Action item: Strip the pictures and reproduce the rest of the listing exactly.

Data for this task:
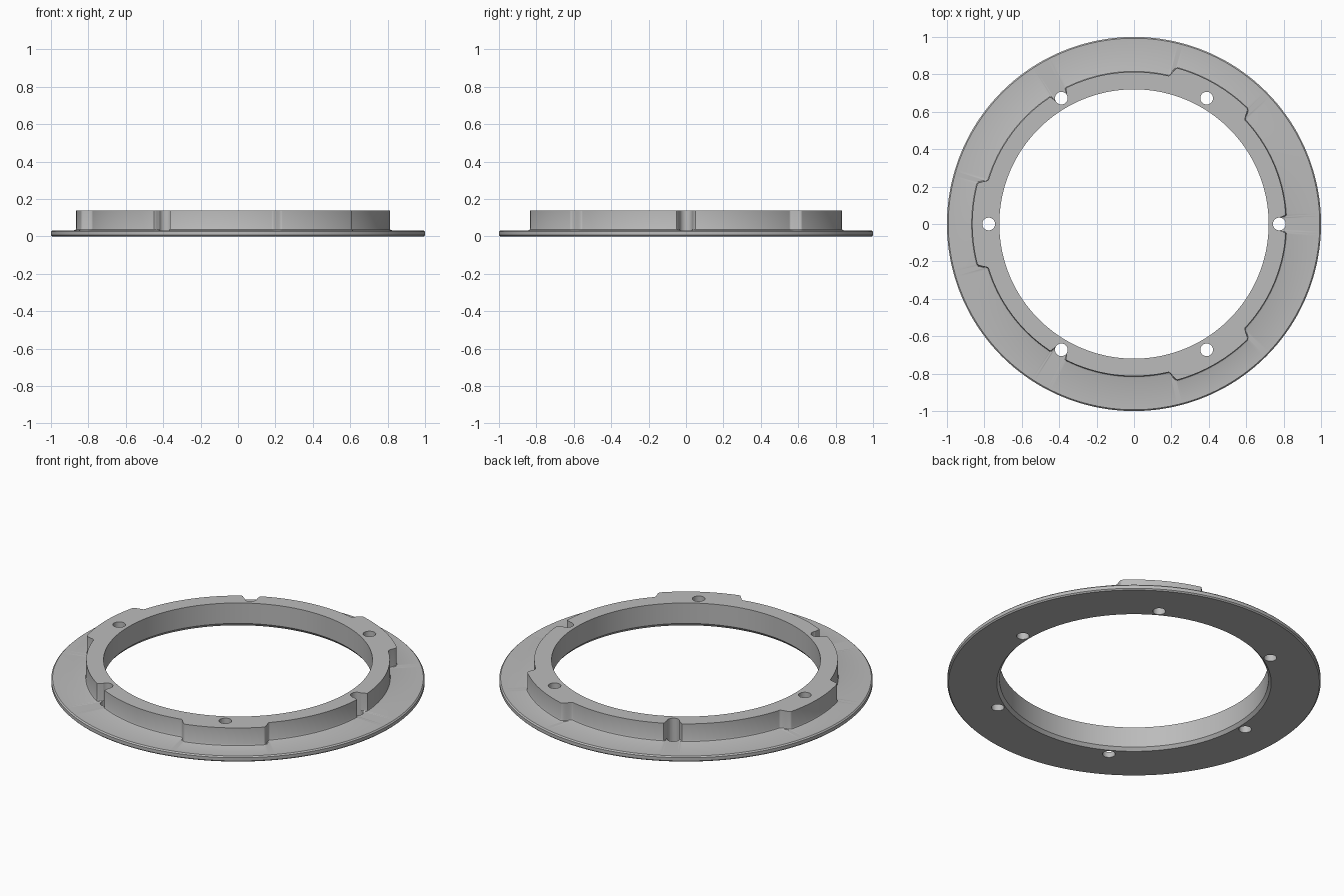
import bpy, bmesh
from math import sin, cos, radians, pi
from mathutils import Matrix

if "Cube" in bpy.data.objects:
    bpy.data.objects.remove(bpy.data.objects["Cube"])

STEPS = 1440
BORE, COLLAR, LOBE, BOLT = 0.72, 0.813, 0.865, 0.777
HOLE = 0.034
FLANGE_TOP, TOP = 0.033, 0.139

metal = bpy.data.materials.new("satin grey metal")
metal.use_nodes = True
grey = (0.5, 0.5, 0.5, 1)
metal.diffuse_color = grey
metal.node_tree.nodes["Principled BSDF"].inputs["Base Color"].default_value = grey


def ease(a, b, v):
    t = min(max((v - a) / (b - a), 0), 1)
    return t * t * (3 - 2 * t)


def collar_radius(deg):
    """Three notches and three wider lobes alternate around the collar."""
    from_notch = abs((deg + 60) % 120 - 60)
    from_lobe = 60 - from_notch
    r = BOLT + (COLLAR - BOLT) * ease(2.3, 3.5, from_notch)
    return r + (LOBE - COLLAR) * (1 - ease(14.3, 17, from_lobe))


def section(deg):
    """Closed cross-section of the ring at one angle."""
    r = collar_radius(deg)
    return [(BORE + 0.015, 0), (0.993, 0), (1, 0.007), (1, FLANGE_TOP - 0.007),
            (0.993, FLANGE_TOP), (r + 0.011, FLANGE_TOP), (r + 0.003, FLANGE_TOP + 0.003),
            (r, FLANGE_TOP + 0.011), (r, TOP), (BORE, TOP), (BORE, 0.018)]


def make_object(name, bm):
    bmesh.ops.recalc_face_normals(bm, faces=bm.faces)
    mesh = bpy.data.meshes.new(name)
    bm.to_mesh(mesh)
    bm.free()
    mesh.materials.append(metal)
    obj = bpy.data.objects.new(name, mesh)
    bpy.context.collection.objects.link(obj)
    return obj


# Flange and lobed collar, swept around the axis
bm = bmesh.new()
loops = []
for i in range(STEPS):
    deg = i * 360 / STEPS
    a = radians(deg)
    loops.append([bm.verts.new((r * cos(a), r * sin(a), z)) for r, z in section(deg)])
for i, here in enumerate(loops):
    after = loops[(i + 1) % STEPS]
    for j in range(len(here)):
        k = (j + 1) % len(here)
        bm.faces.new((here[j], after[j], after[k], here[k]))
ring = make_object("mount_ring", bm)

# Six screw holes
bm = bmesh.new()
for i in range(6):
    a = i * pi / 3
    bmesh.ops.create_cone(bm, cap_ends=True, segments=48, radius1=HOLE, radius2=HOLE, depth=0.5,
                          matrix=Matrix.Translation((BOLT * cos(a), BOLT * sin(a), 0.07)))
cutter = make_object("screw_hole_cutter", bm)
cutter.hide_render = True

cut = ring.modifiers.new("screw_holes", "BOOLEAN")
cut.operation = "DIFFERENCE"
cut.solver = "EXACT"
cut.object = cutter

bpy.ops.object.select_all(action="DESELECT")
ring.select_set(True)
bpy.context.view_layer.objects.active = ring
bpy.ops.object.modifier_apply(modifier=cut.name)
bpy.data.objects.remove(cutter)
bpy.ops.object.shade_smooth_by_angle(angle=radians(30))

Expected output:
import bpy, bmesh
from math import sin, cos, radians, pi
from mathutils import Matrix

if "Cube" in bpy.data.objects:
    bpy.data.objects.remove(bpy.data.objects["Cube"])

STEPS = 1440
BORE, COLLAR, LOBE, BOLT = 0.72, 0.813, 0.865, 0.777
HOLE = 0.034
FLANGE_TOP, TOP = 0.033, 0.139

metal = bpy.data.materials.new("satin grey metal")
metal.use_nodes = True
grey = (0.5, 0.5, 0.5, 1)
metal.diffuse_color = grey
metal.node_tree.nodes["Principled BSDF"].inputs["Base Color"].default_value = grey


def ease(a, b, v):
    t = min(max((v - a) / (b - a), 0), 1)
    return t * t * (3 - 2 * t)


def collar_radius(deg):
    """Three notches and three wider lobes alternate around the collar."""
    from_notch = abs((deg + 60) % 120 - 60)
    from_lobe = 60 - from_notch
    r = BOLT + (COLLAR - BOLT) * ease(2.3, 3.5, from_notch)
    return r + (LOBE - COLLAR) * (1 - ease(14.3, 17, from_lobe))


def section(deg):
    """Closed cross-section of the ring at one angle."""
    r = collar_radius(deg)
    return [(BORE + 0.015, 0), (0.993, 0), (1, 0.007), (1, FLANGE_TOP - 0.007),
            (0.993, FLANGE_TOP), (r + 0.011, FLANGE_TOP), (r + 0.003, FLANGE_TOP + 0.003),
            (r, FLANGE_TOP + 0.011), (r, TOP), (BORE, TOP), (BORE, 0.018)]


def make_object(name, bm):
    bmesh.ops.recalc_face_normals(bm, faces=bm.faces)
    mesh = bpy.data.meshes.new(name)
    bm.to_mesh(mesh)
    bm.free()
    mesh.materials.append(metal)
    obj = bpy.data.objects.new(name, mesh)
    bpy.context.collection.objects.link(obj)
    return obj


# Flange and lobed collar, swept around the axis
bm = bmesh.new()
loops = []
for i in range(STEPS):
    deg = i * 360 / STEPS
    a = radians(deg)
    loops.append([bm.verts.new((r * cos(a), r * sin(a), z)) for r, z in section(deg)])
for i, here in enumerate(loops):
    after = loops[(i + 1) % STEPS]
    for j in range(len(here)):
        k = (j + 1) % len(here)
        bm.faces.new((here[j], after[j], after[k], here[k]))
ring = make_object("mount_ring", bm)

# Six screw holes
bm = bmesh.new()
for i in range(6):
    a = i * pi / 3
    bmesh.ops.create_cone(bm, cap_ends=True, segments=48, radius1=HOLE, radius2=HOLE, depth=0.5,
                          matrix=Matrix.Translation((BOLT * cos(a), BOLT * sin(a), 0.07)))
cutter = make_object("screw_hole_cutter", bm)
cutter.hide_render = True

cut = ring.modifiers.new("screw_holes", "BOOLEAN")
cut.operation = "DIFFERENCE"
cut.solver = "EXACT"
cut.object = cutter

bpy.ops.object.select_all(action="DESELECT")
ring.select_set(True)
bpy.context.view_layer.objects.active = ring
bpy.ops.object.modifier_apply(modifier=cut.name)
bpy.data.objects.remove(cutter)
bpy.ops.object.shade_smooth_by_angle(angle=radians(30))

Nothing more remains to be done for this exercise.